DATA RECORDS ::
+ + +

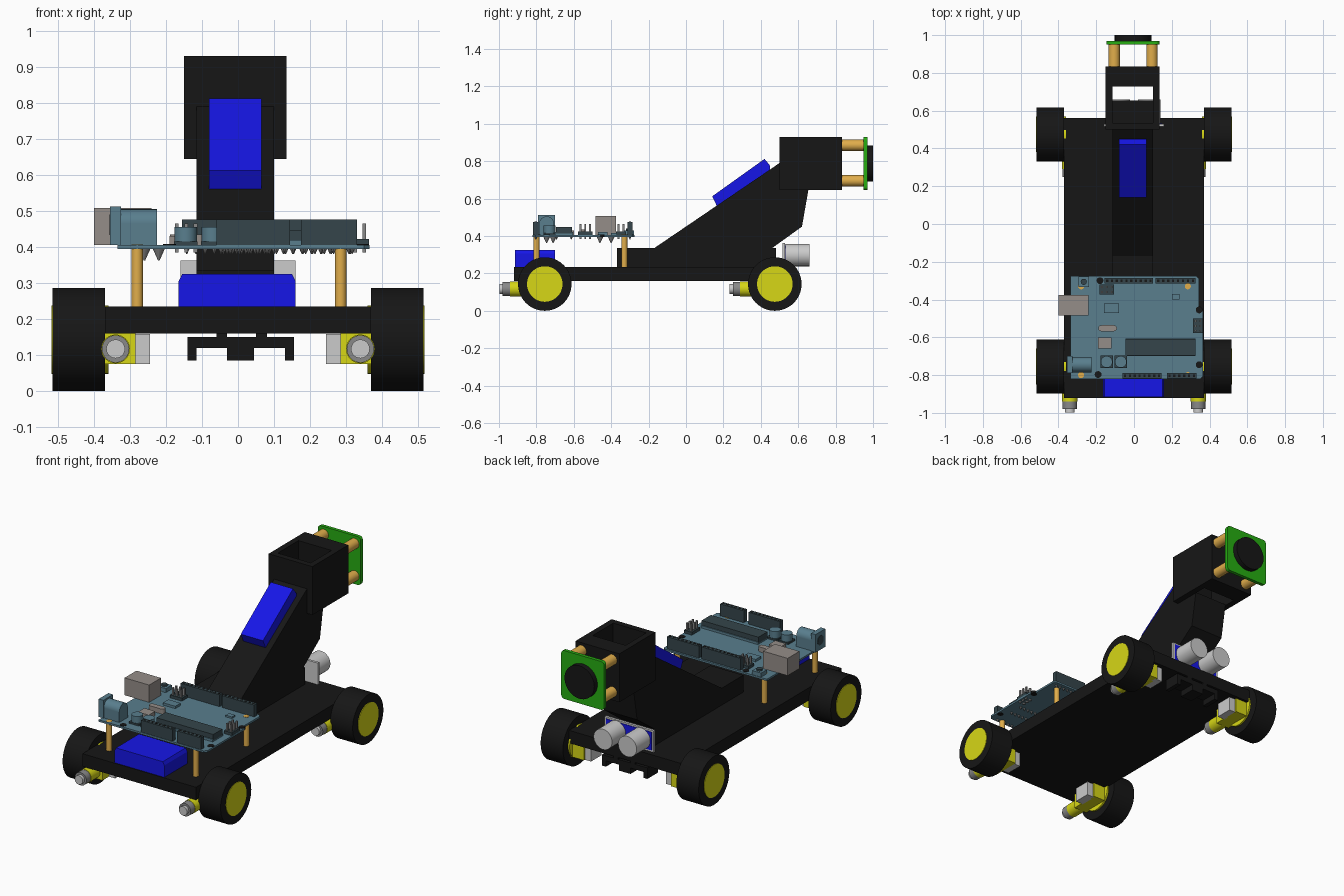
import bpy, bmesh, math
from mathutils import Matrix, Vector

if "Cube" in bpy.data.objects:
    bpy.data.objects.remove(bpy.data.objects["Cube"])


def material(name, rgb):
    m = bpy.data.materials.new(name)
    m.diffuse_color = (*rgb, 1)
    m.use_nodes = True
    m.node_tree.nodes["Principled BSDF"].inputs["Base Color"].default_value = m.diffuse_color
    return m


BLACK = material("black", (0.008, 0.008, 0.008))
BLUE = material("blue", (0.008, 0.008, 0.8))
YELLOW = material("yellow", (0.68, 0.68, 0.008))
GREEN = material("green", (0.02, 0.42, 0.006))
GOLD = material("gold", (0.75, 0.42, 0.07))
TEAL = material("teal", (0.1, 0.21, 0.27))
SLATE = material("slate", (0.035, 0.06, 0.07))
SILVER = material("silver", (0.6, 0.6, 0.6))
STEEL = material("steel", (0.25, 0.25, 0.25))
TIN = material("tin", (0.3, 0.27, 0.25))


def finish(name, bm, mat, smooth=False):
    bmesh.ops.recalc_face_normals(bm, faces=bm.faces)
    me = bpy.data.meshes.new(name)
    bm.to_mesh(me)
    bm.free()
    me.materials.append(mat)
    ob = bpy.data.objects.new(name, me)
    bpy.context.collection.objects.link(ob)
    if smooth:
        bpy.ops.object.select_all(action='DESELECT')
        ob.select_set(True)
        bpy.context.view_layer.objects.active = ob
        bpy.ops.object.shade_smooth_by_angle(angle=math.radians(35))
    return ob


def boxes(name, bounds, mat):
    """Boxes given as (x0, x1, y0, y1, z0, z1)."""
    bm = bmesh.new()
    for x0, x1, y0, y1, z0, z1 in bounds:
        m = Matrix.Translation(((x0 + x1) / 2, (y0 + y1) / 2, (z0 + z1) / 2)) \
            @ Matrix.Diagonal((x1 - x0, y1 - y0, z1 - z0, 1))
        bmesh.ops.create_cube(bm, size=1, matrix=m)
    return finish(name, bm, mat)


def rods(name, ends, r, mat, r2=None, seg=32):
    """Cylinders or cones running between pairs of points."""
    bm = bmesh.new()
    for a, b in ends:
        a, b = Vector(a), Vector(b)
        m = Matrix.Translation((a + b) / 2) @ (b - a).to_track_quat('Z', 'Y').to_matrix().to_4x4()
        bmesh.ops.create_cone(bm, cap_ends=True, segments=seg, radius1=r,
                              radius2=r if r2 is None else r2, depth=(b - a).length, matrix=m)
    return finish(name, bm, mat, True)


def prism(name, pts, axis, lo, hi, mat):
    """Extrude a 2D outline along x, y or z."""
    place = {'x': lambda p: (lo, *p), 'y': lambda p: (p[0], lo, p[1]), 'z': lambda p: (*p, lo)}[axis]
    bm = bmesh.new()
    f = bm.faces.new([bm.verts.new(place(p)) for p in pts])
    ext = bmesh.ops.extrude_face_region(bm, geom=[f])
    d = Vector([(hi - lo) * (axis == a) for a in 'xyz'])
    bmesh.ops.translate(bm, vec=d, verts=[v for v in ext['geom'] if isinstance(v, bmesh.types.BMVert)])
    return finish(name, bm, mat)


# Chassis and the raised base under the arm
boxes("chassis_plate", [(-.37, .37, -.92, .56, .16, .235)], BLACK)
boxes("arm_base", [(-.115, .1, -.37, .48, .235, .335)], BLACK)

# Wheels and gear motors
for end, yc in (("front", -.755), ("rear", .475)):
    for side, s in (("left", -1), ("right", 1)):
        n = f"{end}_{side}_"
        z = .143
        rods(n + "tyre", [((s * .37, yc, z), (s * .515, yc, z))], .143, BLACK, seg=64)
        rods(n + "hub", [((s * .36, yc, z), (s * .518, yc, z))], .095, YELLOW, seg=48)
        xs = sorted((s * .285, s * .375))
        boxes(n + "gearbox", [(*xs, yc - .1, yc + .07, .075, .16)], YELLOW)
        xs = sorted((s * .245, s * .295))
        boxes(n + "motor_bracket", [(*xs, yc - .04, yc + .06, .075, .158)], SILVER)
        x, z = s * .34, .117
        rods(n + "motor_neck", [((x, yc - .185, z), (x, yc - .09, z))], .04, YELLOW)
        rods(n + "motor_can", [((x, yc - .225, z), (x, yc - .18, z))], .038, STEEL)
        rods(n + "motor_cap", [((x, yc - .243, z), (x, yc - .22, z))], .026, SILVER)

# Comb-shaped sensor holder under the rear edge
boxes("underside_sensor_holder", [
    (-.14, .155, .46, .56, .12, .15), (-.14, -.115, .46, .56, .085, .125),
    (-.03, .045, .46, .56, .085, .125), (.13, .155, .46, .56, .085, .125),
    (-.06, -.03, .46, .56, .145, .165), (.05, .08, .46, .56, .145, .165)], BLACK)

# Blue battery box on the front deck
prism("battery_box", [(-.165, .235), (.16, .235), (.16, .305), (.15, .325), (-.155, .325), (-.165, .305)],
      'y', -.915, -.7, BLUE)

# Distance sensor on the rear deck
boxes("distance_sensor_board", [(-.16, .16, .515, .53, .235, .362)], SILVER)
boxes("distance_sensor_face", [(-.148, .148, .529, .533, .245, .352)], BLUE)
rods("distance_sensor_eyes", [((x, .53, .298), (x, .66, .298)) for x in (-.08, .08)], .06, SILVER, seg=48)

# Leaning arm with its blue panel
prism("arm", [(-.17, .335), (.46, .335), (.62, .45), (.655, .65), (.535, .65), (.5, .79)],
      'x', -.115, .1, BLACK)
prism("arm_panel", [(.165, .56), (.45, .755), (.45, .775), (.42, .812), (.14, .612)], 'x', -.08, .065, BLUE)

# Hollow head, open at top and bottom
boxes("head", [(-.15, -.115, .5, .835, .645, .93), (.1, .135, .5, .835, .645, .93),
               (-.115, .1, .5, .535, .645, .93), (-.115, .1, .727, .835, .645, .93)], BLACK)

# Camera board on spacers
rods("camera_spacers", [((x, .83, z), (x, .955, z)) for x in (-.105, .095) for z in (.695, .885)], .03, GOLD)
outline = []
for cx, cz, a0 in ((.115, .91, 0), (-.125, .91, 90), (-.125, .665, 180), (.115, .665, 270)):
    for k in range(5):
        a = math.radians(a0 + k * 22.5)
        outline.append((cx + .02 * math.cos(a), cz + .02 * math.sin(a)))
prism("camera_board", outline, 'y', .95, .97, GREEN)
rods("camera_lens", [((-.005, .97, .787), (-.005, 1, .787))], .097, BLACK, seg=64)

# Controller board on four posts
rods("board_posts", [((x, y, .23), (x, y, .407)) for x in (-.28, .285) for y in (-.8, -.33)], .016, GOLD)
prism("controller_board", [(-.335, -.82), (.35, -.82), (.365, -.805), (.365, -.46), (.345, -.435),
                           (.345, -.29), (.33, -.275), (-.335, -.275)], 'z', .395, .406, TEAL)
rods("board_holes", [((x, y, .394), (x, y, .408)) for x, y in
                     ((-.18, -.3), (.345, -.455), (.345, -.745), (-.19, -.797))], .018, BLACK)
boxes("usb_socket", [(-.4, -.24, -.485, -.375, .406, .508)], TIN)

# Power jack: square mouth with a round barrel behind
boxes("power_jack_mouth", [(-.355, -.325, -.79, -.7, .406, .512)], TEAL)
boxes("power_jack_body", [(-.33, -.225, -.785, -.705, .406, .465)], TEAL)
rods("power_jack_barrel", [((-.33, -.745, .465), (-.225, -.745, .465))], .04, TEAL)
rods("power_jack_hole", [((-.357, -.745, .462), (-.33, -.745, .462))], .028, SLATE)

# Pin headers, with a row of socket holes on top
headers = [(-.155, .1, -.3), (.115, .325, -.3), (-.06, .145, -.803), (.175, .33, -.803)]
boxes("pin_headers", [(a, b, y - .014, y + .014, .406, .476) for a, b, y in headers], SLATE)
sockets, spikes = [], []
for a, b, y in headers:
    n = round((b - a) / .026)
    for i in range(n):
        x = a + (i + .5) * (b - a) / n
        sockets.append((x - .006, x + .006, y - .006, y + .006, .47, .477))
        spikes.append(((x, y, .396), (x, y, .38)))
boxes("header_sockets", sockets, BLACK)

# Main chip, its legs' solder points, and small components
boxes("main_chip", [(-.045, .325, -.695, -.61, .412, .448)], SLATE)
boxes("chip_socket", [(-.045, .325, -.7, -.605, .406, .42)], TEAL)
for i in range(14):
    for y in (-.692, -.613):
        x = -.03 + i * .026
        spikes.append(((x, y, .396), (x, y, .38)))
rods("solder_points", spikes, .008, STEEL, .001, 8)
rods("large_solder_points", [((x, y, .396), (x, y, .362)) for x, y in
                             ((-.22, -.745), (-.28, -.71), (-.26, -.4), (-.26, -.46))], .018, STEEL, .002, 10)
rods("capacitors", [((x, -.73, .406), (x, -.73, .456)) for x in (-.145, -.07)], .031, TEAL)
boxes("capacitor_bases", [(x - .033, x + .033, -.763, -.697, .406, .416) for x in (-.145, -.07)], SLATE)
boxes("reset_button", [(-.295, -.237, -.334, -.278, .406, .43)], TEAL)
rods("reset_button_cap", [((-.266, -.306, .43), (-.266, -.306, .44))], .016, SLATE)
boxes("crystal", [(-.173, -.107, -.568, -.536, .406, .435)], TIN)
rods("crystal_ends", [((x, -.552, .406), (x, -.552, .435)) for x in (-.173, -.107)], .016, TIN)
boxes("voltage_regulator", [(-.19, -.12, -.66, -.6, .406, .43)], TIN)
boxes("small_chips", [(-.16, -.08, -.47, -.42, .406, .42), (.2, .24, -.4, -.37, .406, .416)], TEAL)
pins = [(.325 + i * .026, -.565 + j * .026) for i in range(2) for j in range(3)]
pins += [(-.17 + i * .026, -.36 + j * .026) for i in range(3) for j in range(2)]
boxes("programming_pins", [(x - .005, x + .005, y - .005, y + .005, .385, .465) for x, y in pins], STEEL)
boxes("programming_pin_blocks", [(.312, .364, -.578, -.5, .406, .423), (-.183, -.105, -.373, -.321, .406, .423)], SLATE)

+ + +

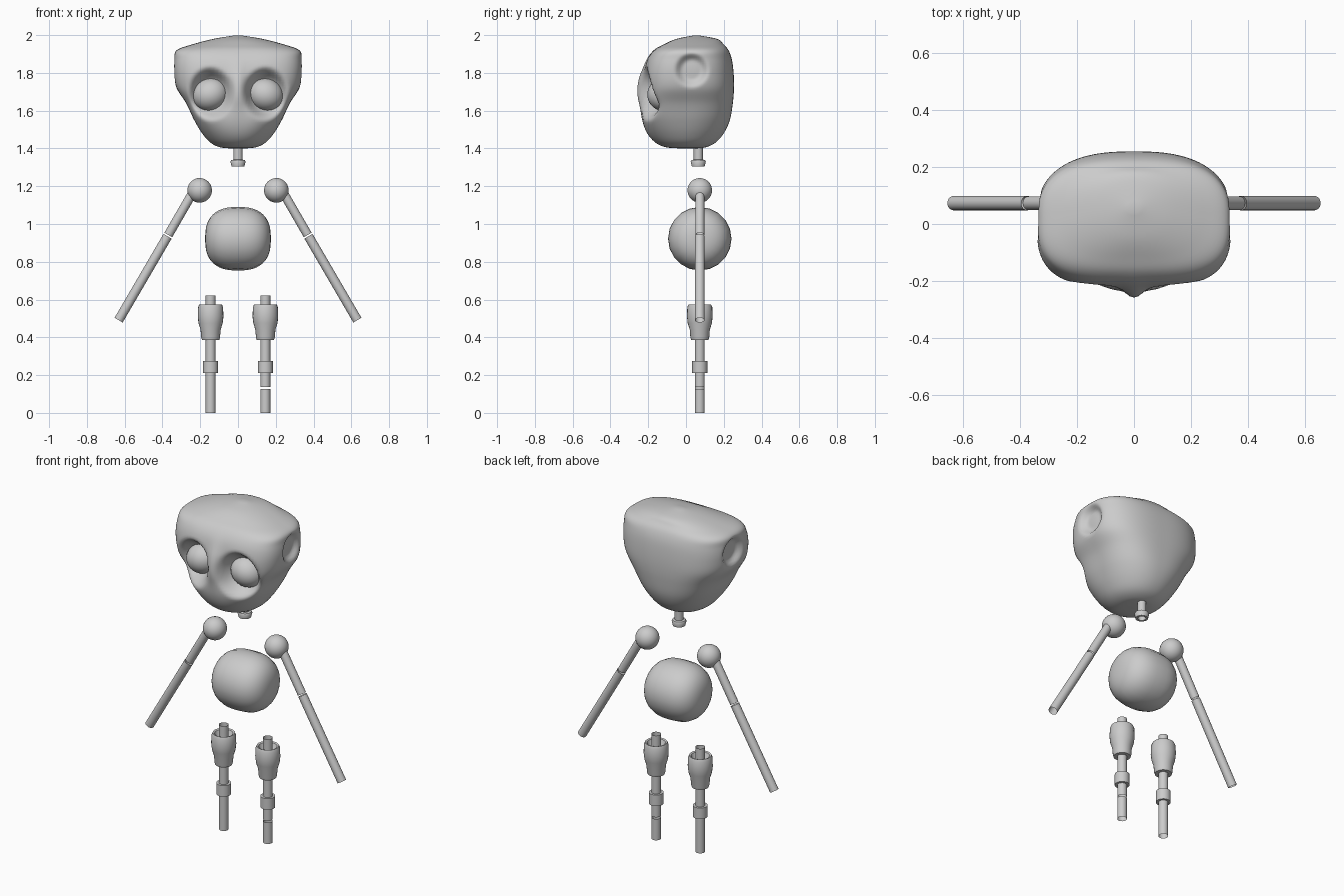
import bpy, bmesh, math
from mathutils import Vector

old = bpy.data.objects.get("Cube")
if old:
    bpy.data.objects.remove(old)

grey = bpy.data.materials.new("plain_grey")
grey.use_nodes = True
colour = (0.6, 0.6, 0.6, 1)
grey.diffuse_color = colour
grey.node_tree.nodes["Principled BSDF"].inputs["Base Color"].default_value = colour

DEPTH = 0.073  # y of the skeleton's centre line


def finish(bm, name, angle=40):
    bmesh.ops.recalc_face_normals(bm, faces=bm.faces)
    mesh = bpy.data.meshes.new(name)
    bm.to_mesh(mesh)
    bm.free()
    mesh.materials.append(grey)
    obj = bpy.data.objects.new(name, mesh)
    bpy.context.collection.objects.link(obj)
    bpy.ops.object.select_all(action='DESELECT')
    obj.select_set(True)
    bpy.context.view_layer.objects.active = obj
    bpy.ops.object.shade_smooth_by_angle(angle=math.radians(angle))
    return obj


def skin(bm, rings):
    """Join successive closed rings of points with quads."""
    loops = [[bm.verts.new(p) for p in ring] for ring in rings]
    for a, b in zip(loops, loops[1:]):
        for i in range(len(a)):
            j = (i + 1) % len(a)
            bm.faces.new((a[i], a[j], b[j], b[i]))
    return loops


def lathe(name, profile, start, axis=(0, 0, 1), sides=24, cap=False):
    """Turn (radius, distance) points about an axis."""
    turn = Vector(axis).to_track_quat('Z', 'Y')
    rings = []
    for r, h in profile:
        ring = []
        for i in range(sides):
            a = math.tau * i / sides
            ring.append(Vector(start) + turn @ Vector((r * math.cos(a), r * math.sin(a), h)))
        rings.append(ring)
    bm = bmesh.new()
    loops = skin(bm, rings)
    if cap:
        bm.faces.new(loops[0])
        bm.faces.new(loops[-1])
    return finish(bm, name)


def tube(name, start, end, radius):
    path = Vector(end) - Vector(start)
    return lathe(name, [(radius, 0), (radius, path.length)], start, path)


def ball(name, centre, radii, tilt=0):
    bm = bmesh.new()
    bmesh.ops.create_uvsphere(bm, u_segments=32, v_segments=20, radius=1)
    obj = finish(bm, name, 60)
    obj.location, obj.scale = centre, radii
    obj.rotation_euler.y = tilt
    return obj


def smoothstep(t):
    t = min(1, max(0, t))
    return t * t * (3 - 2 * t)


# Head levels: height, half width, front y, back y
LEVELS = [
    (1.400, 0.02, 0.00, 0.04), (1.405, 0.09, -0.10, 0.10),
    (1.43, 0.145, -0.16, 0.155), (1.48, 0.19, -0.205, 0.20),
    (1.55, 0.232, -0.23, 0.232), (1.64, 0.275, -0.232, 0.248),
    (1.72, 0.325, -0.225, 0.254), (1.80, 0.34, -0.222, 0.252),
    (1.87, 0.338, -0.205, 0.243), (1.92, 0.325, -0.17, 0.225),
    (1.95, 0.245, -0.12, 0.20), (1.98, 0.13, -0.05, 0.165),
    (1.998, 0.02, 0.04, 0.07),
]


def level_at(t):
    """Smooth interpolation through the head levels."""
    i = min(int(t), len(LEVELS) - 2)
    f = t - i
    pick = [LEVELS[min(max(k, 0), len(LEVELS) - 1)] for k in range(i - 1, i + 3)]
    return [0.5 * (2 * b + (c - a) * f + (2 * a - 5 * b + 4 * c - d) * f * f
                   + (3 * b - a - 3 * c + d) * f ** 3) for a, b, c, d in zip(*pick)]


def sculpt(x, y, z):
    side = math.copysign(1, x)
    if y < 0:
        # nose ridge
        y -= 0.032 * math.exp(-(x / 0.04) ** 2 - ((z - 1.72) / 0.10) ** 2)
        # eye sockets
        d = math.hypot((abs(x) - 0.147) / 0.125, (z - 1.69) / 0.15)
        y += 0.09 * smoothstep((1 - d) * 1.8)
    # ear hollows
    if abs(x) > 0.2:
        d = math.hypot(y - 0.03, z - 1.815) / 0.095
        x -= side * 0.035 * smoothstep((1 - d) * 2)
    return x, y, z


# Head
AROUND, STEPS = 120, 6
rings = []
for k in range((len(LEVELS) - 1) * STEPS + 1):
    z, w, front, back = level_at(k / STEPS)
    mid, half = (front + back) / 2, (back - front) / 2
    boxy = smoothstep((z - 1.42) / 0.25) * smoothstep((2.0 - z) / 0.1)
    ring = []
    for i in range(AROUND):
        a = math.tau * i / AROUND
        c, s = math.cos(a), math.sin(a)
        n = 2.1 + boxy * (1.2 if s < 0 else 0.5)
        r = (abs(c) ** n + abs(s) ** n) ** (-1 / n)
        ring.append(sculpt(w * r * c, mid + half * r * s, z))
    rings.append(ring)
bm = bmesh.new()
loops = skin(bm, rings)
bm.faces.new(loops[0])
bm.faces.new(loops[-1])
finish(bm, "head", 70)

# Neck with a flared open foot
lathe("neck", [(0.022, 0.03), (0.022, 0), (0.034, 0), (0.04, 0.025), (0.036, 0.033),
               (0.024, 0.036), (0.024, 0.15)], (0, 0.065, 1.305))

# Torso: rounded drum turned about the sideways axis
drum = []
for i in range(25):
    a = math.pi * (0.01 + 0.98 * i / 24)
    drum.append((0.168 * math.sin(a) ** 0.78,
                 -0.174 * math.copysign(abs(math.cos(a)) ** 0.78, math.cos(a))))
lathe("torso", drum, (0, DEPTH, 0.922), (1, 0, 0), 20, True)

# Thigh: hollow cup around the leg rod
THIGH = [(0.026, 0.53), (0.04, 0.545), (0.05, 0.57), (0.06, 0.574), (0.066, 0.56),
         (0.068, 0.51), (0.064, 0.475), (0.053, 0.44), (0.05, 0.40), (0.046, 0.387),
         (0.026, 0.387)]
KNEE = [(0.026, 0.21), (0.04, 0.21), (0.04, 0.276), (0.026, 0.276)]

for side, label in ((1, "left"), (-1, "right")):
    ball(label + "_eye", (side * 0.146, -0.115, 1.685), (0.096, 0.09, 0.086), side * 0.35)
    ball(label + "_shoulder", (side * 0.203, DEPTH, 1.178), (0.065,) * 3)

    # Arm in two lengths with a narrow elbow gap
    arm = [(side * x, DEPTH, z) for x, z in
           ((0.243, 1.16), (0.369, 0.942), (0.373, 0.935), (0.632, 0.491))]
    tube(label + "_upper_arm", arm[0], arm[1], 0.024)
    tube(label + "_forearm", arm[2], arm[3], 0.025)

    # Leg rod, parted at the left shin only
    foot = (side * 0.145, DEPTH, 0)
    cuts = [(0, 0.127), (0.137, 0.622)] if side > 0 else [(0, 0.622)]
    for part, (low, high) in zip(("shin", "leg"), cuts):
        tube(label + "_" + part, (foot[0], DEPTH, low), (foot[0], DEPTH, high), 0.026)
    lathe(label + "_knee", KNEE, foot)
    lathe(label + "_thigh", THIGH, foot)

+ + +

ASSIGNED TASK ::
Copy each line holding "front" from the material above.

ANSWER SPACE ::
for end, yc in (("front", -.755), ("rear", .475)):
# Blue battery box on the front deck
# Head levels: height, half width, front y, back y
    z, w, front, back = level_at(k / STEPS)
    mid, half = (front + back) / 2, (back - front) / 2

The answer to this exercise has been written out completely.